How do you feel about the current trends of juice fasts, eating ‘clean’ and the 5:2 diet?
I am not really one for trends, although I do welcome that healthy eating and nourishing ourselves and cooking at home is now such a huge topic and at the forefront of most people’s minds. Personally, I think eating well has to be a lifelong commitment to understanding the very basic and important connection between what we eat and how we feel in out bodies and minds. Once I really understood that the food I eat actually turns into the flesh and bones that I walk around everyday with fads, diets and ‘clean eating’ became pretty meaningless.
I make an everyday commitment to making my mind and body feel as good as it can, sure I have a slice of cake now and again but that’s all part of being human and enjoying all facets of life. I think fads and rules around food just create neuroses around food and make us want to break the rules we have set out for ourselves. Eat fresh food, mostly plants, cooked at home – that’s what we should all be focusing on encouraging and taking the focus away from trends and fads which will be here today and gone tomorrow.
Any particular favourite recipes from A Modern Way To Cook?
There are a lot of recipes I love, I wanted everything in the book to be stand out delicious. The recipes I have been making the most are the one pot spaghetti with kale and cherry tomatoes, which cooks in one pan and is ready in fifteen minutes, its been a really big hit. The Buddha bowls are another favourite – kind of a Massaman curry with crispy tofu, brown rice and carrot pickle, it’s a bowl of flavour-packed goodness. On a sweet note the raw cookie dough bars are being made a lot in my house, they are so easy and an amazing nourishing 4pm treat.
How does it feel to be described at the new Nigella?
It is a huge compliment to be in the same sentence as Nigella, she was a food hero of mine growing up and her book How to be a Domestic Goddess was my baking bible, I must have made her brownies 100 times. Nigella was also really the only woman doing great things in food on TV at that time, all the other chefs were male, with the exception of Delia, who I love too but was from a totally different generation. I think there are a fair few differences between us, the way we cook being a major one but to be compared to a female cooking icon like Nigella is as good as it gets.
What’s next for you?
I am spending the summer at festivals and in fields cooking, teaching and running supper clubs which I am really excited about, I love getting out and cooking for people as writing books, whilst amazing can be a pretty solo affair. I have a few other projects in the pipeline too, the most important of which is our baby, which is arriving in October (I am six months pregnant!) so I’ll be spending the last half of the year learning to be a Mum. I also have lots of ideas for further books, one which I would love to write with my sister and would be all about our relationship to food. I am also writing weekly columns for the Sunday Times Magazine and Time Out as well as The Pool so I’ll be keeping busy in the kitchen coming up with ideas and new recipes for all of those.

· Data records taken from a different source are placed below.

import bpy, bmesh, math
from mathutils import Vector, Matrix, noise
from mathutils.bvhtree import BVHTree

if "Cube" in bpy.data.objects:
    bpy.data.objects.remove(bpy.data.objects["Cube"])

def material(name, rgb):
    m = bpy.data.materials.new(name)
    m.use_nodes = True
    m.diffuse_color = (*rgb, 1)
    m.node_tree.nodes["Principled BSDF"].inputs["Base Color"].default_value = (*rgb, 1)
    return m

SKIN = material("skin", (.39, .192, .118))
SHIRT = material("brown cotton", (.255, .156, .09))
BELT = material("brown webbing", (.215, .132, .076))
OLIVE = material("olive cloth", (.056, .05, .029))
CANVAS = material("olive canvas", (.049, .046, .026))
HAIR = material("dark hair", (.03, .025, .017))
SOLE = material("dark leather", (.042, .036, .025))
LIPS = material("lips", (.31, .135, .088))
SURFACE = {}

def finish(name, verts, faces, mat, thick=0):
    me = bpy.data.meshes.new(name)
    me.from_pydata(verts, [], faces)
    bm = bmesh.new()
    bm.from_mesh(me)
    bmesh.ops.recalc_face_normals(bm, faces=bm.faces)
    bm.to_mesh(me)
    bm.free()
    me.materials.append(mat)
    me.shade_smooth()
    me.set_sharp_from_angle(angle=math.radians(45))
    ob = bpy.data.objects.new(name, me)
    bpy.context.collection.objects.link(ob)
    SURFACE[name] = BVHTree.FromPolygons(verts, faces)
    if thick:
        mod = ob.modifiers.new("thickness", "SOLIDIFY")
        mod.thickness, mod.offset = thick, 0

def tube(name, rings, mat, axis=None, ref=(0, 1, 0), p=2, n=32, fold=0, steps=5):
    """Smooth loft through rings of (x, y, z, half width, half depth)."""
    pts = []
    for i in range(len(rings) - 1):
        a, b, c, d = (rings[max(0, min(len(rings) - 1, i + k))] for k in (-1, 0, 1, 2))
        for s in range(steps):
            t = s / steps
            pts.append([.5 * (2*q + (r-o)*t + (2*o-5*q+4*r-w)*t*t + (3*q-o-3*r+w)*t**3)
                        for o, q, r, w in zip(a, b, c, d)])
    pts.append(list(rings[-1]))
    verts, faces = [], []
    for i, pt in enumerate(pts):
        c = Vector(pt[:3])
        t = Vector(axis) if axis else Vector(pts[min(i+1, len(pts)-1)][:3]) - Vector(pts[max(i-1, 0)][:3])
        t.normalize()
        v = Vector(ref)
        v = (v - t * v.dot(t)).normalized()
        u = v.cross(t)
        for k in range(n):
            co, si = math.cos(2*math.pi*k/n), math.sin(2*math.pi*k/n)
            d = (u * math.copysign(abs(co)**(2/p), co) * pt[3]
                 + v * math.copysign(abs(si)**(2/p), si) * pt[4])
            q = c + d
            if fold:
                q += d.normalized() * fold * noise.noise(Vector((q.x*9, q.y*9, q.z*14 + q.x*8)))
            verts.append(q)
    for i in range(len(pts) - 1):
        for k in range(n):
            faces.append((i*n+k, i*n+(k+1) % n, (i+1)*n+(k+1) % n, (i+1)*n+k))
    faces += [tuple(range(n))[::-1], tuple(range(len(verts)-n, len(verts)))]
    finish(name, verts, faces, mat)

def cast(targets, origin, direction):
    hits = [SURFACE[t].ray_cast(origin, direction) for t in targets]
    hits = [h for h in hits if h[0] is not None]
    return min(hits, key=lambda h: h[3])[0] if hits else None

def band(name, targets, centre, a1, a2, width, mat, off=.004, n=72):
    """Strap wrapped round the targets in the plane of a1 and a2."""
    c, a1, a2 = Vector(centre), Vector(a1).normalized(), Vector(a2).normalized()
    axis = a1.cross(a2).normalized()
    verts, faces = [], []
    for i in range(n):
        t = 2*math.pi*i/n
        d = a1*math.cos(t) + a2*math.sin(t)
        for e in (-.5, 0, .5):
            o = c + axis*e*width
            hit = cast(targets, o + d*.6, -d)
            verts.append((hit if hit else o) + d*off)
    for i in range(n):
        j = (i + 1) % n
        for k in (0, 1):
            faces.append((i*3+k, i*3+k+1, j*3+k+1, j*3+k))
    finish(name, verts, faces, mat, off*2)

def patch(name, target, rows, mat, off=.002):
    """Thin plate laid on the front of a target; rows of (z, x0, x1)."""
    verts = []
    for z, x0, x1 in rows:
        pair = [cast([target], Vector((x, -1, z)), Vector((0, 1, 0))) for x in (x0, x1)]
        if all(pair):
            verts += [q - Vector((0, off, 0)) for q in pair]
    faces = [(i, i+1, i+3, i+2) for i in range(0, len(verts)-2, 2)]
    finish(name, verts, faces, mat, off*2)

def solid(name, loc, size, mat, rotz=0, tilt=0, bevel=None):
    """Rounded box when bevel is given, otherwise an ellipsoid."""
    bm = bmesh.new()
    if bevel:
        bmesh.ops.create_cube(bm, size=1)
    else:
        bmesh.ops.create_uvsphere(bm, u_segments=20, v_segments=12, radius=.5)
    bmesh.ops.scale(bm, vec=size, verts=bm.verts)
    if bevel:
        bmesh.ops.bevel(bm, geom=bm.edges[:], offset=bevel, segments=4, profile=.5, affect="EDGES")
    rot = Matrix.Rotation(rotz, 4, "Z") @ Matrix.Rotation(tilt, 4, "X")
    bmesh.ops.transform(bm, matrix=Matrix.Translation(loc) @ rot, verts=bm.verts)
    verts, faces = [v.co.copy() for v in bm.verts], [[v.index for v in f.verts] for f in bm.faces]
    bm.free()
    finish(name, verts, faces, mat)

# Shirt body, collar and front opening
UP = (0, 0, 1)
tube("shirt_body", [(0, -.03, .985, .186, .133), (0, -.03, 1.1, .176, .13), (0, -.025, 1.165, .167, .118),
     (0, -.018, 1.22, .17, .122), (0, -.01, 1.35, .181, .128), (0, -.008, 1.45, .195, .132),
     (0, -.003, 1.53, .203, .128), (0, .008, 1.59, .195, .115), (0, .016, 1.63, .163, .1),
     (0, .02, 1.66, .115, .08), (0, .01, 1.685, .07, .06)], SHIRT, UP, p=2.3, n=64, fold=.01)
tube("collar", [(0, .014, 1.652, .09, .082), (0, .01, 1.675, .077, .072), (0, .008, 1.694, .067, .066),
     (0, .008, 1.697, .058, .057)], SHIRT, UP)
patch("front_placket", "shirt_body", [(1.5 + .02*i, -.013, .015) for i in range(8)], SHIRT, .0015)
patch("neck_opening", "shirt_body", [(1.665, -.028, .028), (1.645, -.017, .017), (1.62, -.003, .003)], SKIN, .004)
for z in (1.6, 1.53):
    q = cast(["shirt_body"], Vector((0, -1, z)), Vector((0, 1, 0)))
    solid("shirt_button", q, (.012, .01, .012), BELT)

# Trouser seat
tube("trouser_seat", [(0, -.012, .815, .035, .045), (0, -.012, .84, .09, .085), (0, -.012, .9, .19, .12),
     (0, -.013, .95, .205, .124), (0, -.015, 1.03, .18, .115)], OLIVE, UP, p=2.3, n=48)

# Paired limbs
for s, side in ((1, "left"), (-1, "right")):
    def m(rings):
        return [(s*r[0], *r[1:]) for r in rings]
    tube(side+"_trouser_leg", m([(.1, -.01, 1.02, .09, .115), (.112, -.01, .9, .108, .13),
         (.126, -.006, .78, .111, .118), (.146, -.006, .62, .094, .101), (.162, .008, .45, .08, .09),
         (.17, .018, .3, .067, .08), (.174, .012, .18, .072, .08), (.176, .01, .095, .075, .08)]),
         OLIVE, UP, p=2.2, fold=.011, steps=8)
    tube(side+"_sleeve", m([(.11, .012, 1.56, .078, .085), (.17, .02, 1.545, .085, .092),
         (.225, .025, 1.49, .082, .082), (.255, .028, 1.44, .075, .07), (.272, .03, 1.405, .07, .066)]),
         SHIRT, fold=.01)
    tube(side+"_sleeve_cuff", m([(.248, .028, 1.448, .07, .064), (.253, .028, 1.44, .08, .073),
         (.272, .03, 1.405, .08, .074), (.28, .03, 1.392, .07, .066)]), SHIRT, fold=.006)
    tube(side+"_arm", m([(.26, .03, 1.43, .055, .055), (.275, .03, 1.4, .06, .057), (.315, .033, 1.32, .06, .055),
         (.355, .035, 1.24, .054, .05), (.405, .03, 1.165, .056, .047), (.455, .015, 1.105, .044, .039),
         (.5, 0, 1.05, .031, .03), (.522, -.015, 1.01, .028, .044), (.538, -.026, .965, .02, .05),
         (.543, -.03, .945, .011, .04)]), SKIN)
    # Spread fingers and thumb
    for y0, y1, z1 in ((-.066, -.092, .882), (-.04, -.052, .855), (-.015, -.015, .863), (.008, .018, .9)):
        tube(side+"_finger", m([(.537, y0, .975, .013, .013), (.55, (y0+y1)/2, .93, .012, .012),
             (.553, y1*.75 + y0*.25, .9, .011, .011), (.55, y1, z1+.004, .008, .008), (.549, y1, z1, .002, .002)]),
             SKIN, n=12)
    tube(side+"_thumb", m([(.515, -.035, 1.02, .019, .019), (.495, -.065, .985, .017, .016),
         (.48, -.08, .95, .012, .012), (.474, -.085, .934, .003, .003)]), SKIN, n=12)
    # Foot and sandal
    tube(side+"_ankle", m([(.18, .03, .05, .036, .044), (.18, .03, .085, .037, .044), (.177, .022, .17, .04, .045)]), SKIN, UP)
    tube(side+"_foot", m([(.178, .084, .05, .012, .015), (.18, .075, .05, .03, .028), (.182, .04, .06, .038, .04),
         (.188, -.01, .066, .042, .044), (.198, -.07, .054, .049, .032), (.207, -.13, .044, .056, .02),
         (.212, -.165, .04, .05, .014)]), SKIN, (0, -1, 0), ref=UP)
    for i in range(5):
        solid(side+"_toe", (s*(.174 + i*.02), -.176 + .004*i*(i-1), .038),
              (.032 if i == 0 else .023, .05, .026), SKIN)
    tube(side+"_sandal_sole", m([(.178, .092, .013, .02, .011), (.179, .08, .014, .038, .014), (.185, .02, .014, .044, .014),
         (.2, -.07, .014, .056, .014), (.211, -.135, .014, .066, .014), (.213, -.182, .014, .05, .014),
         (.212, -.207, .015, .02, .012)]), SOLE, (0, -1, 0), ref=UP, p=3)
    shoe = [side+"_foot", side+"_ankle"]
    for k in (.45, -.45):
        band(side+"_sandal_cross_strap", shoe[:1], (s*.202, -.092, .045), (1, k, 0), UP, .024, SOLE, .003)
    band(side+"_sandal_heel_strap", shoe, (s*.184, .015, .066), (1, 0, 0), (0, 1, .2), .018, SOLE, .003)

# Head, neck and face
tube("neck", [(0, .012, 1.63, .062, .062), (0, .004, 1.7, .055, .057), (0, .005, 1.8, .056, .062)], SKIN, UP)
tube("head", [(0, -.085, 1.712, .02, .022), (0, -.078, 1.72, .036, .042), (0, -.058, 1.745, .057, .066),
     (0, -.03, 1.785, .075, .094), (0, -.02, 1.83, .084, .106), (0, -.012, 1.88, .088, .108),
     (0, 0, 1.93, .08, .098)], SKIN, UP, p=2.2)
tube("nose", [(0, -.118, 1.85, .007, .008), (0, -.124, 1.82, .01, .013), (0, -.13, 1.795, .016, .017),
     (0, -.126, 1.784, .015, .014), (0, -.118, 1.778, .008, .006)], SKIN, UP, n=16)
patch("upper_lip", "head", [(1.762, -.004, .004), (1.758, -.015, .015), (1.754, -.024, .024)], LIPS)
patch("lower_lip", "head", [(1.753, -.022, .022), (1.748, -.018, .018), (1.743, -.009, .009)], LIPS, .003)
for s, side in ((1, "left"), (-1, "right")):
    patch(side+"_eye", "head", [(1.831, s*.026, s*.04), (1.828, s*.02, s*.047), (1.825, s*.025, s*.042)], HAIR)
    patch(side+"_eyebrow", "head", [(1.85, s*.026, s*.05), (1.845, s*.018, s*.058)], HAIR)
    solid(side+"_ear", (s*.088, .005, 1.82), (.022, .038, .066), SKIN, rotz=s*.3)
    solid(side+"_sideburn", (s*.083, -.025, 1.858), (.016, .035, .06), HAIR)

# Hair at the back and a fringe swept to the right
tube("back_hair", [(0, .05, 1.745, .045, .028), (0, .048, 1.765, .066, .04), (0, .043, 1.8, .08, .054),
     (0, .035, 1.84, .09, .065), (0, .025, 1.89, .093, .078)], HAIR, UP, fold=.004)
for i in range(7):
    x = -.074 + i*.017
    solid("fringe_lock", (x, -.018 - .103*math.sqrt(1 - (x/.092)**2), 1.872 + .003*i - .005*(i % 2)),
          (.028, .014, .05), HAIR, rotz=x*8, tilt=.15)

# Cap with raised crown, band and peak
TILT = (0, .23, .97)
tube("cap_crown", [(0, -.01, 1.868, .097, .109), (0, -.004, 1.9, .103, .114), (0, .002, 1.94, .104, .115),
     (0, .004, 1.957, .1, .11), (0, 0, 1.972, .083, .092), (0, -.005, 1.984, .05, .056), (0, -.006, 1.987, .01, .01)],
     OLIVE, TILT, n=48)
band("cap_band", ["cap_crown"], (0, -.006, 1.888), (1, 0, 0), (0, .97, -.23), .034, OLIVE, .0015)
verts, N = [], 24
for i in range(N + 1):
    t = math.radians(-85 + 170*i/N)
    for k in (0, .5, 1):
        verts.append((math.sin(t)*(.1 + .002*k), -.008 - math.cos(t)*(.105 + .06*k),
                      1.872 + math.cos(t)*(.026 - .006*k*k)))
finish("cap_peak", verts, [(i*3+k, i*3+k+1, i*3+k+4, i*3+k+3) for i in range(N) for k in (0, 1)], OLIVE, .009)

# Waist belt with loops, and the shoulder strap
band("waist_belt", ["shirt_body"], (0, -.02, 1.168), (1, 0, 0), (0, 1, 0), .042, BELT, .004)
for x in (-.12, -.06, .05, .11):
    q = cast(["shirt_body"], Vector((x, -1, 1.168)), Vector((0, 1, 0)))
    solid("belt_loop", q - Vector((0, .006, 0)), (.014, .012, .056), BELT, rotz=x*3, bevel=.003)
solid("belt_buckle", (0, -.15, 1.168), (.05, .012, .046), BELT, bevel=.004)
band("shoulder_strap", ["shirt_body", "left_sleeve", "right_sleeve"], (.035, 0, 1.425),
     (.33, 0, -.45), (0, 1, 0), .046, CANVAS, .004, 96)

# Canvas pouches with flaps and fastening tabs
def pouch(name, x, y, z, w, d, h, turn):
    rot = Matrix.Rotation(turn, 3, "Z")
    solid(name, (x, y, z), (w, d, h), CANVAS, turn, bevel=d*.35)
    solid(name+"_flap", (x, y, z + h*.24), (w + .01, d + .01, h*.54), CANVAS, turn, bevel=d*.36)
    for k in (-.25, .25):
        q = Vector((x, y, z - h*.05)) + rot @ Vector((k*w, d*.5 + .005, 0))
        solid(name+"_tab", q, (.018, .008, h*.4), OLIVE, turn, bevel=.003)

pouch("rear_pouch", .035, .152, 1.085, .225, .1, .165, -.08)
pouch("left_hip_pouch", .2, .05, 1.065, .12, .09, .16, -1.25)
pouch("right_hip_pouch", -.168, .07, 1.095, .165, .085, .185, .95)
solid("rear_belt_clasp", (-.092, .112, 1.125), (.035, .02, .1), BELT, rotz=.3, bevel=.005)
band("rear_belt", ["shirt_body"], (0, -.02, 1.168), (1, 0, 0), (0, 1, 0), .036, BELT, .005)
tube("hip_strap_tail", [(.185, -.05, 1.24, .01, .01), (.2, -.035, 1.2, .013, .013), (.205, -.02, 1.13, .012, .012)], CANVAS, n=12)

Do you cook – or run – in heels?
I very rarely cook in heels, as days in the kitchen are long, tough at my recent book launch I was plating up canapés in a very high pair of Swedish hasbeens and a bright orange party dress.
For more information on Anna Jones, see her website. You can also find her on Facebook and follow on Instagram or Twitter. A Modern Way To Cook is published by Fourth Estate and is available to buy online here.